_Problem statement_: When the line containing "function archPath(path, w, bottom, spring, apex)" appears in the entries below, begin printing there and stop after the line containing "path.lineTo(w, y0);"; print each of those lines exactly and no other line.

_Source texts of formatted documents_:
####

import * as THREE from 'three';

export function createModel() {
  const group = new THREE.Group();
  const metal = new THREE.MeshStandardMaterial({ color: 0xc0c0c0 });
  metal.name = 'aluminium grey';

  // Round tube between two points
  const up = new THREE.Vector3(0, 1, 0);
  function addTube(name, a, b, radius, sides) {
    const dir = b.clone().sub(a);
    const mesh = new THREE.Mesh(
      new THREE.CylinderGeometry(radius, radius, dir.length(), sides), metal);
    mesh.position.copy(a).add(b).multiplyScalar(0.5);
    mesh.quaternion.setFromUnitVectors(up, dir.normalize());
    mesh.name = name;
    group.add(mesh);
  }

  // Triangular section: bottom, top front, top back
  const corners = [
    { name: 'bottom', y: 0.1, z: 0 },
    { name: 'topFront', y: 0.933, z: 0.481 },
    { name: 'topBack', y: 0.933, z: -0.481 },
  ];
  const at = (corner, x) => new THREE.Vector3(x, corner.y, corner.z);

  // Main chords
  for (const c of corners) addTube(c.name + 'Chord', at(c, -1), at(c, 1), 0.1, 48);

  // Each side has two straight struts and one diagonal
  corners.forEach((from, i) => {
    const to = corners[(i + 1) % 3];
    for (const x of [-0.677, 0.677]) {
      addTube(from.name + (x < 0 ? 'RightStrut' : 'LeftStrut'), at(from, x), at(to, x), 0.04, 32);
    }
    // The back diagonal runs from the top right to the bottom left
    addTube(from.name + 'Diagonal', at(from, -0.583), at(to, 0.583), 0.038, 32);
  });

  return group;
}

####

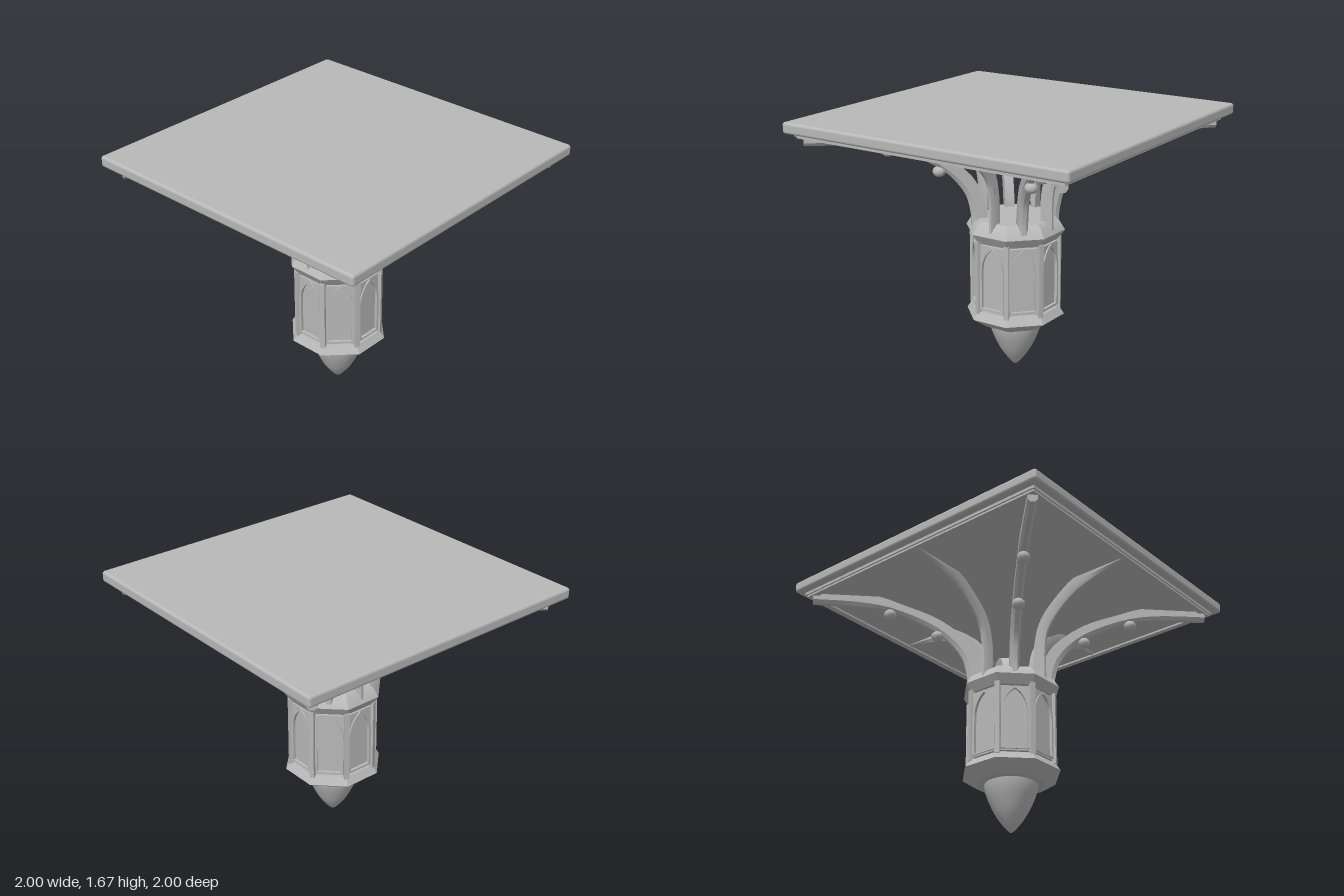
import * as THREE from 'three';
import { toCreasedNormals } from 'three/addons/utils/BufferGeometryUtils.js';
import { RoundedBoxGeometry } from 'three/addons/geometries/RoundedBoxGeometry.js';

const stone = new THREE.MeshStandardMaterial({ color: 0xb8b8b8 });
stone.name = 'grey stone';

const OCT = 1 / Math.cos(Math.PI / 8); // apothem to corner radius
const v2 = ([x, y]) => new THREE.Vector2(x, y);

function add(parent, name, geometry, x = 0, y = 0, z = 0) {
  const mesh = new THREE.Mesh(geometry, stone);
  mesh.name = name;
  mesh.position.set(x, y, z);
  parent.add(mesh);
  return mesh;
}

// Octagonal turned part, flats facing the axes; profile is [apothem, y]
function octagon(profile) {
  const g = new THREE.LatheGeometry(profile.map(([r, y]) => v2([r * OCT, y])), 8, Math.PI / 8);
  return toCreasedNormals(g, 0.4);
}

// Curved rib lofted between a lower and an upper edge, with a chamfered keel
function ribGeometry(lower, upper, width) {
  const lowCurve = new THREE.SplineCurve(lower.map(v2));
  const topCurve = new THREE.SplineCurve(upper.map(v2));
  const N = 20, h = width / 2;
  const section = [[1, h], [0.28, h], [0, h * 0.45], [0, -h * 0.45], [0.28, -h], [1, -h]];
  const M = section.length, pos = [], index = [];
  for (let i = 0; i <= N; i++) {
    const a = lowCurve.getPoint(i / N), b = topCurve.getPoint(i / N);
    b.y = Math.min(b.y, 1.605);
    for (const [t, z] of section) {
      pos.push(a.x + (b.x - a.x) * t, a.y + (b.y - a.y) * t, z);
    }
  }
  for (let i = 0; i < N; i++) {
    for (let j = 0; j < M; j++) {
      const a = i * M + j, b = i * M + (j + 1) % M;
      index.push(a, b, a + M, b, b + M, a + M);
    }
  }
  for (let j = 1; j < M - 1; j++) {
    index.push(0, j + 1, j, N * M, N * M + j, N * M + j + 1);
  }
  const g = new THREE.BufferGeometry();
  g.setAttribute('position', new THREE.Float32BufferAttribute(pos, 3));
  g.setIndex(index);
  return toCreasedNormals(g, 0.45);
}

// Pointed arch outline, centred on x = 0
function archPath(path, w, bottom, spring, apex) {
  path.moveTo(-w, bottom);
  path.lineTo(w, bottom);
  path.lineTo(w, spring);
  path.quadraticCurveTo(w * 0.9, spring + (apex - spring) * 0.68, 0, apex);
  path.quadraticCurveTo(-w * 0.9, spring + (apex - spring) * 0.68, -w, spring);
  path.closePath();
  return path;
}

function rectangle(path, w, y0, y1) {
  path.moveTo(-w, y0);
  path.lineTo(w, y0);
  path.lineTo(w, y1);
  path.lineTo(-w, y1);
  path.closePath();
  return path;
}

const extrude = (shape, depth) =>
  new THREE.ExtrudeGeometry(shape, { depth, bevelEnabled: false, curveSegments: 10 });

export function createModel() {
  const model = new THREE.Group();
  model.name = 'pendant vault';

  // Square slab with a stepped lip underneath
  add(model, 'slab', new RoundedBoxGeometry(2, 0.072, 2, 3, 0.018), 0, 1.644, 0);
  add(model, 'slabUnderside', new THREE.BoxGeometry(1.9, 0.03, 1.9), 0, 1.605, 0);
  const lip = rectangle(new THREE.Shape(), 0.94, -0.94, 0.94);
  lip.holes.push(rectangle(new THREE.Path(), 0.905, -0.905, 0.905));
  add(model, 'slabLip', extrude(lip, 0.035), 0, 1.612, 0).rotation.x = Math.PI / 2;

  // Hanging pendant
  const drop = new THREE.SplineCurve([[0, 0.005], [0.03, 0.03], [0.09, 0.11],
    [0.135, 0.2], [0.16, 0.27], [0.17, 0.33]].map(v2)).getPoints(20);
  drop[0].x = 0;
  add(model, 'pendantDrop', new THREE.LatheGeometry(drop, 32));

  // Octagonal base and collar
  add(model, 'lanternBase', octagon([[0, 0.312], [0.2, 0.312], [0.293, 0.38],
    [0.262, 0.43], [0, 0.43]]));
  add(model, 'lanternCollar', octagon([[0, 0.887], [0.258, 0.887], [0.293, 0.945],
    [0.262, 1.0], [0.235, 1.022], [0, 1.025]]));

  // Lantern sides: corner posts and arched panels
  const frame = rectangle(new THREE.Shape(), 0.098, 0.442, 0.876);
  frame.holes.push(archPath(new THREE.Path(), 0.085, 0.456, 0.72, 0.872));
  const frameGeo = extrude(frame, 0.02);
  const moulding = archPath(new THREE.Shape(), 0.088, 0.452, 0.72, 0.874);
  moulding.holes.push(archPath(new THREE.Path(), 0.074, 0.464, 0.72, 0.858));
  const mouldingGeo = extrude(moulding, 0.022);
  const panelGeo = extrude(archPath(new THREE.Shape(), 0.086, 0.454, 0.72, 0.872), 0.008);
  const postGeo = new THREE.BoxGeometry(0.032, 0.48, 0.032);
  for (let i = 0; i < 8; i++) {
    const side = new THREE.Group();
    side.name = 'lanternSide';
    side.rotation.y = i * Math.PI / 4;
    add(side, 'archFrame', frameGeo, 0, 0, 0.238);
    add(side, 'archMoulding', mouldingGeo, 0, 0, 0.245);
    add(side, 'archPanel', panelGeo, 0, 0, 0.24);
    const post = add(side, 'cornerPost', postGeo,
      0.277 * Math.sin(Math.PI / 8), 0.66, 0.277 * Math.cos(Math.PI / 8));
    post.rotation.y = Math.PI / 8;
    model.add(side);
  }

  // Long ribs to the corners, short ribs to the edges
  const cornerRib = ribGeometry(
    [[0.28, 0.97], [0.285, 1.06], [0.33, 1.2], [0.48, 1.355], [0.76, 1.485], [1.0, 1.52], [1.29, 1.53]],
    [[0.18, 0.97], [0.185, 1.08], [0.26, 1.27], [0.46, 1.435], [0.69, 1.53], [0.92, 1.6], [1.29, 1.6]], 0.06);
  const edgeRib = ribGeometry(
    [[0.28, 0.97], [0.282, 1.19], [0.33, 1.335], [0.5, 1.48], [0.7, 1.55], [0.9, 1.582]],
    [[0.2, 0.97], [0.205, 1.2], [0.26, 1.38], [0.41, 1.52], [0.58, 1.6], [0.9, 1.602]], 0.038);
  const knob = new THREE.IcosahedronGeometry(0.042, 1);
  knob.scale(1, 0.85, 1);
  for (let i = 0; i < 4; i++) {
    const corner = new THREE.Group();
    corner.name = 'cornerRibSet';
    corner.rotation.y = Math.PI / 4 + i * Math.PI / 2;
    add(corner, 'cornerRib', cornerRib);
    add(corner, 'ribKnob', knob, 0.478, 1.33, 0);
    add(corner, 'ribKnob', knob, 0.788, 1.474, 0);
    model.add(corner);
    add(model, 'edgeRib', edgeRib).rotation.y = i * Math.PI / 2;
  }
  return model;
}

####

_Solution to the problem_:
function archPath(path, w, bottom, spring, apex) {
  path.moveTo(-w, bottom);
  path.lineTo(w, bottom);
  path.lineTo(w, spring);
  path.quadraticCurveTo(w * 0.9, spring + (apex - spring) * 0.68, 0, apex);
  path.quadraticCurveTo(-w * 0.9, spring + (apex - spring) * 0.68, -w, spring);
  path.closePath();
  return path;
}

function rectangle(path, w, y0, y1) {
  path.moveTo(-w, y0);
  path.lineTo(w, y0);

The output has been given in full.